  92. 92. Ferrer M, de Lucas M, Janss GFE, Casado E, Munoz AR, et al. (2012) Weak relationship between risk assessment studies and recorded mortality in wind farms. J Appl Ecol 49: 38–46. doi: 10.1111/j.1471-8286.2005.01155.x
  93. 93. Kiesecker JM, Evans JS, Fargione J, Doherty K, Foresman KR, et al. (2011) Win-win for wind and wildlife: A vision to facilitate sustainable development. PLoS ONE 6: e17566. doi: 10.1371/journal.pone.0017566
  94. 94. Obermeyer B, Manes R, Kiesecker J, Fargione J, Sochi K (2011) Development by Design: Mitigating wind development’s impacts on wildlife in Kansas. PLoS ONE 6: e26698. doi: 10.1371/journal.pone.0026698
  95. 95. Fargione J, Kiesecker J, Slaats MJ, Olimb S (2012) Wind and wildlife in the Northern Great Plains: Identifying low-impact areas for wind development.
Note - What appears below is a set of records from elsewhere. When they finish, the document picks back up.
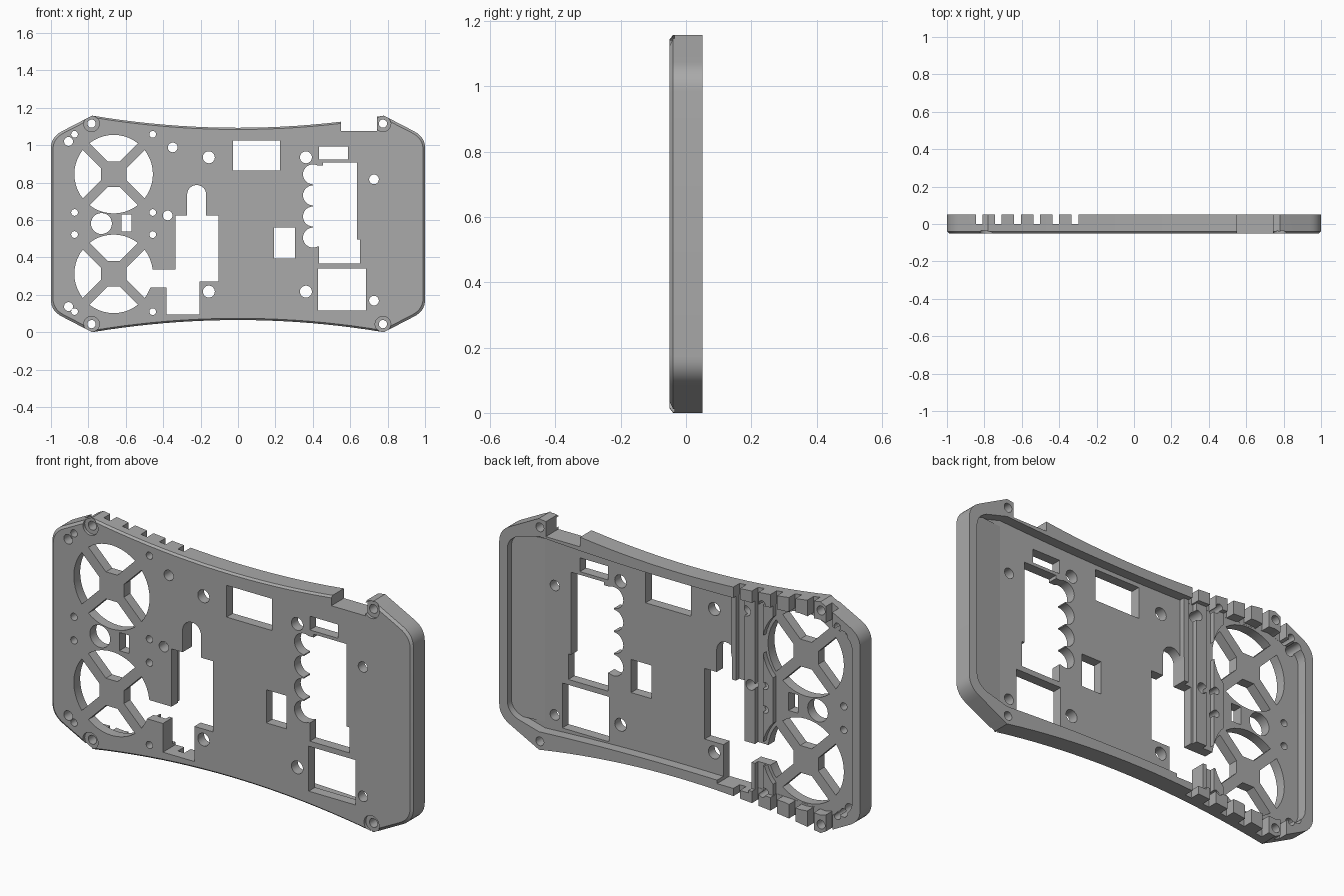
import bpy, bmesh, math
from mathutils import Vector

if "Cube" in bpy.data.objects:
    bpy.data.objects.remove(bpy.data.objects["Cube"])

H = 1.158            # overall height
F, B = -0.05, 0.05   # front and back planes
grey = bpy.data.materials.new("mid grey")
grey.diffuse_color = (0.4, 0.4, 0.4, 1)
grey.use_nodes = True
grey.node_tree.nodes["Principled BSDF"].inputs["Base Color"].default_value = grey.diffuse_color


def loft(name, rings):
    """Solid from matching (points, y) rings; points are (x, z)."""
    bm = bmesh.new()
    loops = [[bm.verts.new((x, y, z)) for x, z in pts] for pts, y in rings]
    n = len(loops[0])
    for a, b in zip(loops, loops[1:]):
        for i in range(n):
            j = (i + 1) % n
            bm.faces.new((a[i], a[j], b[j], b[i]))
    bm.faces.new(loops[0])
    bm.faces.new(loops[-1])
    bmesh.ops.recalc_face_normals(bm, faces=bm.faces)
    me = bpy.data.meshes.new(name)
    bm.to_mesh(me)
    bm.free()
    ob = bpy.data.objects.new(name, me)
    bpy.context.collection.objects.link(ob)
    me.materials.append(grey)
    return ob


def prism(pts, y0=-0.1, y1=0.1):
    return loft("cutter", [(pts, y0), (pts, y1)])


def rect(x0, x1, z0, z1):
    return [(x0, z0), (x1, z0), (x1, z1), (x0, z1)]


def circle(x, z, r, n=28):
    return [(x + r * math.cos(2 * math.pi * i / n), z + r * math.sin(2 * math.pi * i / n)) for i in range(n)]


def combine(body, other, op='DIFFERENCE'):
    m = body.modifiers.new("bool", 'BOOLEAN')
    m.operation, m.solver, m.object = op, 'EXACT', other
    bpy.context.view_layer.objects.active = body
    bpy.ops.object.modifier_apply(modifier=m.name)
    bpy.data.objects.remove(other)


def cut(body, pts, y0=-0.1, y1=0.1):
    combine(body, prism(pts, y0, y1))


def bezier(a, c, b, n):
    a, c, b = Vector(a), Vector(c), Vector(b)
    return [tuple(a * (1 - t) ** 2 + c * 2 * t * (1 - t) + b * t * t) for t in (i / n for i in range(n + 1))]


def outline(side, side_z, ctrl, knee, tip, mid):
    """Outline mirrored in both axes, with waisted top and bottom edges."""
    q = bezier((side, side_z), ctrl, knee, 7)
    q += [(tip[0] * (1 - i / 10), mid + (tip[1] - mid) * (1 - i / 10) ** 2) for i in range(11)]
    top = q + [(-x, z) for x, z in reversed(q[:-1])]
    return top + [(x, H - z) for x, z in reversed(top)]


# Shell with a softened front edge and a recessed back
edge = outline(1.0, 0.985, (1.0, 1.045), (0.94, 1.075), (0.78, H), 1.093)
front = [(x * 0.989, H / 2 + (z - H / 2) * 0.982) for x, z in edge]
shell = loft("case_shell", [(front, F), (edge, F + 0.01), (edge, B)])
inner = outline(0.955, 0.96, (0.955, 1.01), (0.90, 1.035), (0.78, 1.068), 1.045)
cut(shell, inner, 0.0, 0.1)

# Gentle ramp inside the right end
ramp = loft("ramp", [([(x, z) for x, z in rect(0.78, 0.97, 0.12, H - 0.12)], -0.02),
                     ([(x, z) for x, z in rect(0.78, 0.97, 0.12, H - 0.12)], 0.0005)])
for v in ramp.data.vertices:
    if v.co.y > 0 and v.co.x > 0.9:
        v.co.y = 0.02
combine(shell, ramp, 'UNION')

# Cable ribs behind the left part
for x0, x1 in ((-0.295, -0.268), (-0.40, -0.342), (-0.50, -0.445)):
    combine(shell, prism(rect(x0, x1, 0.09, H - 0.09), -0.02, 0.026), 'UNION')

# Comb slots through the top and bottom rims
for i in range(6):
    x = -0.828 + i * 0.1025
    for z0, z1 in ((1.02, 1.3), (-0.2, H - 1.02)):
        cut(shell, rect(x - 0.018, x + 0.018, z0, z1), 0.0005, 0.1)

# Fan grilles: four wedge openings around an X shaped cross
for cz in (0.845, 0.312):
    cut(shell, circle(-0.665, cz, 0.225, 40), 0.0008, 0.1)
    for k in range(4):
        wedge = [(-0.032, 0.068), (0.032, 0.068)]
        wedge += [(0.21 * math.sin(math.radians(a)), 0.21 * math.cos(math.radians(a)))
                  for a in [38 - 76 * i / 10 for i in range(11)]]
        c, s = round(math.cos(k * math.pi / 2)), round(math.sin(k * math.pi / 2))
        cut(shell, [(-0.665 + x * c - z * s, cz + x * s + z * c) for x, z in wedge])

# Corner screw holes with counterbores
for x in (-0.783, 0.775):
    for z in (1.115, H - 1.115):
        cut(shell, circle(x, z, 0.042), -0.1, F + 0.015)
        cut(shell, circle(x, z, 0.022))

# Round through holes
for x, z, r in ((-0.906, 1.02, 0.024), (-0.906, 0.137, 0.024), (-0.349, 0.988, 0.026),
                (-0.376, 0.624, 0.026), (-0.156, 0.935, 0.032), (0.363, 0.935, 0.032),
                (-0.156, 0.217, 0.032), (0.363, 0.217, 0.032), (0.727, 0.817, 0.026),
                (0.727, 0.169, 0.026), (-0.73, 0.581, 0.056)):
    cut(shell, circle(x, z, r))
for x in (-0.874, -0.456):
    for z in (1.058, 0.64, 0.522, 0.11):
        cut(shell, circle(x, z, 0.018, 20))

# Rectangular windows and the rim notch
for r in ((-0.622, -0.569, 0.538, 0.629), (-0.028, 0.224, 0.865, 1.024), (0.433, 0.588, 0.924, 0.993),
          (0.192, 0.304, 0.394, 0.56), (0.427, 0.685, 0.115, 0.34), (0.552, 0.742, 1.077, 1.3)):
    cut(shell, rect(*r))

# Large stepped window with a scalloped side
cut(shell, [(0.40, 0.892), (0.454, 0.892), (0.454, 0.908), (0.636, 0.908), (0.636, 0.495), (0.652, 0.495),
            (0.652, 0.367), (0.433, 0.367), (0.433, 0.458), (0.40, 0.458)])
for i in range(4):
    cut(shell, circle(0.401, 0.844 - i * 0.1127, 0.0535))

# Stepped opening with a rounded top, running into the lower fan
arch = [(-0.221 + 0.051 * math.cos(math.pi * i / 12), 0.736 + 0.051 * math.sin(math.pi * i / 12))
        for i in range(13)]
cut(shell, arch + [(-0.272, 0.624), (-0.333, 0.624), (-0.333, 0.335), (-0.473, 0.335), (-0.473, 0.238),
                   (-0.381, 0.238), (-0.381, 0.094), (-0.207, 0.094), (-0.207, 0.27), (-0.103, 0.27),
                   (-0.103, 0.624), (-0.17, 0.624)])

# Smooth curves, sharp edges
bpy.ops.object.select_all(action='DESELECT')
shell.select_set(True)
bpy.context.view_layer.objects.active = shell
bpy.ops.object.shade_smooth_by_angle(angle=math.radians(25))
PLoS ONE 7: e41468. doi: 10.1371/journal.pone.0041468
  96. 96. Copeland H, Tessman S, Girvetz E, Roberts L, Enquist C, et al. (2010) A geospatial assessment on the distribution, condition, and vulnerability of Wyoming’s wetlands. Ecol Indic 10: 869–879. doi: 10.1016/j.ecolind.2010.01.011
  97. 97. U.S. Environmental Protection Agency (2010) Level III ecoregions of the continental United States (revision of Omernik, 1987). Corvallis, OR: US EPA National Health and Environmental Effects Research Laboratory.
  98. 98. Keinath DA, Andersen MD, Beauvais GP (2010) Range and modeled distribution of Wyoming’s species of greatest conservation need. Laramie, WY: Wyoming Natural Diversity Database.
  99. 99. Davidson A, Aycrigg J, Grossmann E, Kagan J, Lennartz S, et al.. (2009) Digital Land Cover Map for the Northwestern United States. Moscow, Idaho: Northwest Gap Analysis Project, USGS GAP Analysis Program.
  100. 100. Jenness J (2006) Topographic position index (TPI) v.1.2. Flagstaff, AZ: Jenness Enterprises.
  101. 101. Skamarock WC, Klemp JB, Dudhia J, Gill DO, Barker DM, et al.. (2008) A description of the advanced research WRF version 3. Boulder, CO.
  102. 102. Comer P, Faber-Langendoen D, Evans R, Gawler S, Josse C, et al.. (2003) Ecological systems of the United States: A working classification of U.S. terrestrial systems. ArlingtonVA: NatureServe. 75 p.